Start of Block

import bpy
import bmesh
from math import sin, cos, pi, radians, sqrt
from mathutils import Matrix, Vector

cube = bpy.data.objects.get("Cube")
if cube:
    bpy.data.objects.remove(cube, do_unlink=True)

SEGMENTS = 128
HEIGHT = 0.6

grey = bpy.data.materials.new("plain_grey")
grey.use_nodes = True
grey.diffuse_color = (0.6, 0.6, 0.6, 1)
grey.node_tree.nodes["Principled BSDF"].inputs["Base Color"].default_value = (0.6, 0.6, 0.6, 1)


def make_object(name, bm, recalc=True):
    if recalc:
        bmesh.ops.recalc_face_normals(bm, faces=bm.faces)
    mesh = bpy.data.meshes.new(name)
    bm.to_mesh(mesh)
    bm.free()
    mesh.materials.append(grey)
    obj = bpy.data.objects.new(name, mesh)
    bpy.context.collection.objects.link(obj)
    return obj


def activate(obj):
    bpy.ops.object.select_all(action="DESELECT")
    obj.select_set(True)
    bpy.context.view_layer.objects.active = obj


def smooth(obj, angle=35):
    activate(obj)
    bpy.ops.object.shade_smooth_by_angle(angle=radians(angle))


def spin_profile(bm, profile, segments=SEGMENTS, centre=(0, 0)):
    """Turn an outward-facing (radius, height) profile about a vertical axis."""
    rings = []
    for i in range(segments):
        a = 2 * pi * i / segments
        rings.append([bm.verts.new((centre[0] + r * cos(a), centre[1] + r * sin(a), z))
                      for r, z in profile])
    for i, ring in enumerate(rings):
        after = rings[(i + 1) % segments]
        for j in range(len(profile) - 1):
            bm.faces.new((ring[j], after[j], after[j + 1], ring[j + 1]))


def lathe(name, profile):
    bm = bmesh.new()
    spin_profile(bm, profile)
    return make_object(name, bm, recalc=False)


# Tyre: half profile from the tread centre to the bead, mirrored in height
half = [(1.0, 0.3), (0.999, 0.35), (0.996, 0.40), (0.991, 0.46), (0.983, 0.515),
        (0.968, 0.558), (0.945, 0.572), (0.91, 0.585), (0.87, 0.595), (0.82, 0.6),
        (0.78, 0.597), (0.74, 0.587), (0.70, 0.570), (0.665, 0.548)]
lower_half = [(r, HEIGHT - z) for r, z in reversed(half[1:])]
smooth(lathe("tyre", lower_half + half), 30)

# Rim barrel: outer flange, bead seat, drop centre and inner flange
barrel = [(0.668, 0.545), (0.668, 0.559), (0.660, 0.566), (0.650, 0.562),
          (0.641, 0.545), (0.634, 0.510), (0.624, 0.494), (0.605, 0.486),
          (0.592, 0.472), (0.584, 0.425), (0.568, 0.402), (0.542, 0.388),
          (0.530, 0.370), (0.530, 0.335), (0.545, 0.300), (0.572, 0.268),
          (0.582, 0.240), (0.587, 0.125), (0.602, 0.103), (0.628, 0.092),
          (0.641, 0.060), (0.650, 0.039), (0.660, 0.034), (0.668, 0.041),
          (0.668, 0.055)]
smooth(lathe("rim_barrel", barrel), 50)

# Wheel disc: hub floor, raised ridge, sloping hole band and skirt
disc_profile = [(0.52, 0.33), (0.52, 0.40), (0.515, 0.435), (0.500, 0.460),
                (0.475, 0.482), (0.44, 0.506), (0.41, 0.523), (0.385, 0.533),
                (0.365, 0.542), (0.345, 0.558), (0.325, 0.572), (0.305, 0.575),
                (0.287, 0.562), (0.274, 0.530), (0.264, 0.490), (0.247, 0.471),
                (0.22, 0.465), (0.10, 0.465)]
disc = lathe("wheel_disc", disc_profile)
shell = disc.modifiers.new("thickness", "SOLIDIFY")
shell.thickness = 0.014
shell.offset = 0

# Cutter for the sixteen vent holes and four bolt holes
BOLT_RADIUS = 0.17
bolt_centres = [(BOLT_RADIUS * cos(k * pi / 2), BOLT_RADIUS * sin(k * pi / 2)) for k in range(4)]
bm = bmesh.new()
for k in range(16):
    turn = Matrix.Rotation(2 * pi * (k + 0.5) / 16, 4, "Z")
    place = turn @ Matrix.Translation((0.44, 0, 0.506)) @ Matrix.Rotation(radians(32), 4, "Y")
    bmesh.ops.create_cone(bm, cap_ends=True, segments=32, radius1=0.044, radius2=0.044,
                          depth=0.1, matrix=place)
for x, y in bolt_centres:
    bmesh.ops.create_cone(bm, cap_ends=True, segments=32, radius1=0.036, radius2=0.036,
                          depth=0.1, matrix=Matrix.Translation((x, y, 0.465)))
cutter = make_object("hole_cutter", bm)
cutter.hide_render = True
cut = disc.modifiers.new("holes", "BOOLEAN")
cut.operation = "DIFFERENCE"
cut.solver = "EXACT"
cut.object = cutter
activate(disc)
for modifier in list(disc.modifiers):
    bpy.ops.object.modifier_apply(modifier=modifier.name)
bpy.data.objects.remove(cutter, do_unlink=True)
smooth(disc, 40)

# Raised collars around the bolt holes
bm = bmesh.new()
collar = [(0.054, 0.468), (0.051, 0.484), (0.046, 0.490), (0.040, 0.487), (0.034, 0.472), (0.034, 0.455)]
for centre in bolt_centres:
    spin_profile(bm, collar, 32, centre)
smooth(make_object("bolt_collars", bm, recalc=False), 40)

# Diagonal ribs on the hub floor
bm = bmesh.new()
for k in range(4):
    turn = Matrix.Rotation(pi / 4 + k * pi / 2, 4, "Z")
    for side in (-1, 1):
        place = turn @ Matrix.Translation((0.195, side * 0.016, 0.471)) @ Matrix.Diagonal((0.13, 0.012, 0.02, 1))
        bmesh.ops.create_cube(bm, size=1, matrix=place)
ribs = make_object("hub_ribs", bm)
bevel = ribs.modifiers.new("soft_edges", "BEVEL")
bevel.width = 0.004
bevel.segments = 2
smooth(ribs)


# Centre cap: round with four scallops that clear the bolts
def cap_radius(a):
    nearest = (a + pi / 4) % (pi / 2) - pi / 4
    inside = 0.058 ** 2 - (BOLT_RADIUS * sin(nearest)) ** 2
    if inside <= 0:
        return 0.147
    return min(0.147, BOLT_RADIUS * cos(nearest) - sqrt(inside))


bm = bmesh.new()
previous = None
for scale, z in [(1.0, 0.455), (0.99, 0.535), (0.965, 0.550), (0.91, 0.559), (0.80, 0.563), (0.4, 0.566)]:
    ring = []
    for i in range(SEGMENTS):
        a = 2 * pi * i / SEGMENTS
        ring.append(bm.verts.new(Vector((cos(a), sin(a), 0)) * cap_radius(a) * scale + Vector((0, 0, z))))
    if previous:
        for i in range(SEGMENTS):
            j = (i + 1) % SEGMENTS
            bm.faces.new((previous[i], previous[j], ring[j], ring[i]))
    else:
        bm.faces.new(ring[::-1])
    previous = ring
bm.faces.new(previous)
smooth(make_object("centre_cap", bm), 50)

End of Block

_To do_
Every line in the listing that holds the string "return" should be copied out.

_Reply to the exercise_
    return obj
    return make_object(name, bm, recalc=False)
        return 0.147
    return min(0.147, BOLT_RADIUS * cos(nearest) - sqrt(inside))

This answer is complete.